“The dolphins played with us for nearly a half hour as we drifted under very light winds,” she said.
Hudson captured part of the encounter on video.
In the video, the dolphins kept swimming underneath the boat, causing the tiny sailboat to rock back and forth.
“This isn’t the first time we’ve had this sort of playful visit with dolphins,” Hudson said. “They seem to appreciate the quiet motion of our small sailboat.”
Hudson said the dolphins even appeared to race their sailboat once it picked up speed.
Dolphin sightings certainly aren’t uncommon in Lowcountry waters. And the local dolphins are known to be extra-playful.
They’re also more likely to get up close and personal with boats, a local dolphin tour guide previously told an Island Packet reporter.
This is partially because the local dolphins remember the time it was legal for humans to feed them off our coast, the guide said.
Feeding marine wildlife — including dolphins and manatees — is against federal law. The Marine Mammal Protection Act was amended in 1994 to include feeding as a form of harassment.

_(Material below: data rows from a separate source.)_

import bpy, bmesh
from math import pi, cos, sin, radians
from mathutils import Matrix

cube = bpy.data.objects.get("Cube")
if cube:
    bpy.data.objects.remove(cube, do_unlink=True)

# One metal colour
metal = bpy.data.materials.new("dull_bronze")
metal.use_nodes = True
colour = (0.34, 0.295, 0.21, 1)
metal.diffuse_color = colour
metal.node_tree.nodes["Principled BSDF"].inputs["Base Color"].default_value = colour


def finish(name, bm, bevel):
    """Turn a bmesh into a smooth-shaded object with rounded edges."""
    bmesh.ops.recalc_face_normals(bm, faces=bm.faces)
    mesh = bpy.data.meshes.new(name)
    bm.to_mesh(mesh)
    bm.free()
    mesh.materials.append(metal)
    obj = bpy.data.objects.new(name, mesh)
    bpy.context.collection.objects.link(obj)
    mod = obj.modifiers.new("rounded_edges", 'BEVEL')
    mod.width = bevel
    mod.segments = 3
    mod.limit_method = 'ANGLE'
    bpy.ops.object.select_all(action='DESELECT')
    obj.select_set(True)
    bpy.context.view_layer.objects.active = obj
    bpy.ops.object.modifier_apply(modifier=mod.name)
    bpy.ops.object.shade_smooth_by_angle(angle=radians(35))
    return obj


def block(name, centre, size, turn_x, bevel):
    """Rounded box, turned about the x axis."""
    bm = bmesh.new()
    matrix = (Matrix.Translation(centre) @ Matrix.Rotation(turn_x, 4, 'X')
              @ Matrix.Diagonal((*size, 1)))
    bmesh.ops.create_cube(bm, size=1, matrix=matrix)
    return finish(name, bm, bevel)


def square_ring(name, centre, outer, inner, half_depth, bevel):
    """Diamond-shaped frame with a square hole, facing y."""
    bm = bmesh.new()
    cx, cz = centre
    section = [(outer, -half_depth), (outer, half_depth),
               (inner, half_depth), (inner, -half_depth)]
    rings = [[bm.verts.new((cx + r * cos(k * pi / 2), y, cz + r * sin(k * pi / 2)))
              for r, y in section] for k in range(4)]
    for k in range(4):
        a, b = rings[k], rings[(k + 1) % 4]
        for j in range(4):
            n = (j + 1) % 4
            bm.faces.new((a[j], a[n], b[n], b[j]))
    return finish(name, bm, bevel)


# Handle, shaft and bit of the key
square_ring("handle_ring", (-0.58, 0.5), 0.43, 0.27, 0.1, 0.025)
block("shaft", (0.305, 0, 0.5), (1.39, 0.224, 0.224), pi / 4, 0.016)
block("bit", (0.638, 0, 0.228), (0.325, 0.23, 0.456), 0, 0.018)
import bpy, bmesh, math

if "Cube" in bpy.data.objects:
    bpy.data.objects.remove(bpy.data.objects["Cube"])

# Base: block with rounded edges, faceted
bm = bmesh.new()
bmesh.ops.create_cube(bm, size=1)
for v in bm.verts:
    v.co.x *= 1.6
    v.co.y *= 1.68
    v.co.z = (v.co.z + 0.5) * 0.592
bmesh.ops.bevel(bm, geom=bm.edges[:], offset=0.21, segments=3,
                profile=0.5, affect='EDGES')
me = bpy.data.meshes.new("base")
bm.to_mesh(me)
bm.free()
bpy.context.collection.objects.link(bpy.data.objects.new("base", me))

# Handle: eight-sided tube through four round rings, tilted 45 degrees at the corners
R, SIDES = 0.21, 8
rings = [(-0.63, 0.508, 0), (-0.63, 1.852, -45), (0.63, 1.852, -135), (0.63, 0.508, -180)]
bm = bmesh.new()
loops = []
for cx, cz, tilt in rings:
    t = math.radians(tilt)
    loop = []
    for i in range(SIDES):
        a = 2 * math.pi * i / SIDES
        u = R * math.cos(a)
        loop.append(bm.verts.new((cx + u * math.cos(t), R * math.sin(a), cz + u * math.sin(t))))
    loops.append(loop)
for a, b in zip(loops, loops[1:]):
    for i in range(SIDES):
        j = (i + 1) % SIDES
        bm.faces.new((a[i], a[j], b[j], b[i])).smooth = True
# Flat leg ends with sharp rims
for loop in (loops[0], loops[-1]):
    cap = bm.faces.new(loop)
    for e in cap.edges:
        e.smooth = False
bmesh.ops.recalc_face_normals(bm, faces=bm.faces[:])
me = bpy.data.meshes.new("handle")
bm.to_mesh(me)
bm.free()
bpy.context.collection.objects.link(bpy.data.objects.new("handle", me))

The pod the Hudsons witnessed could have been migratory dolphins, which usually travel in groups of 10 to 20 dolphins. These pods make their way through Lowcountry waters during the winter months.
Local dolphins tend to be spotted in smaller groups.
Even though the sight wasn’t all that rare, Hudson said it was still special.
“These interactions are among the many experiences in nature that explain why having a home here in Beaufort is such a joy,” Hudson said.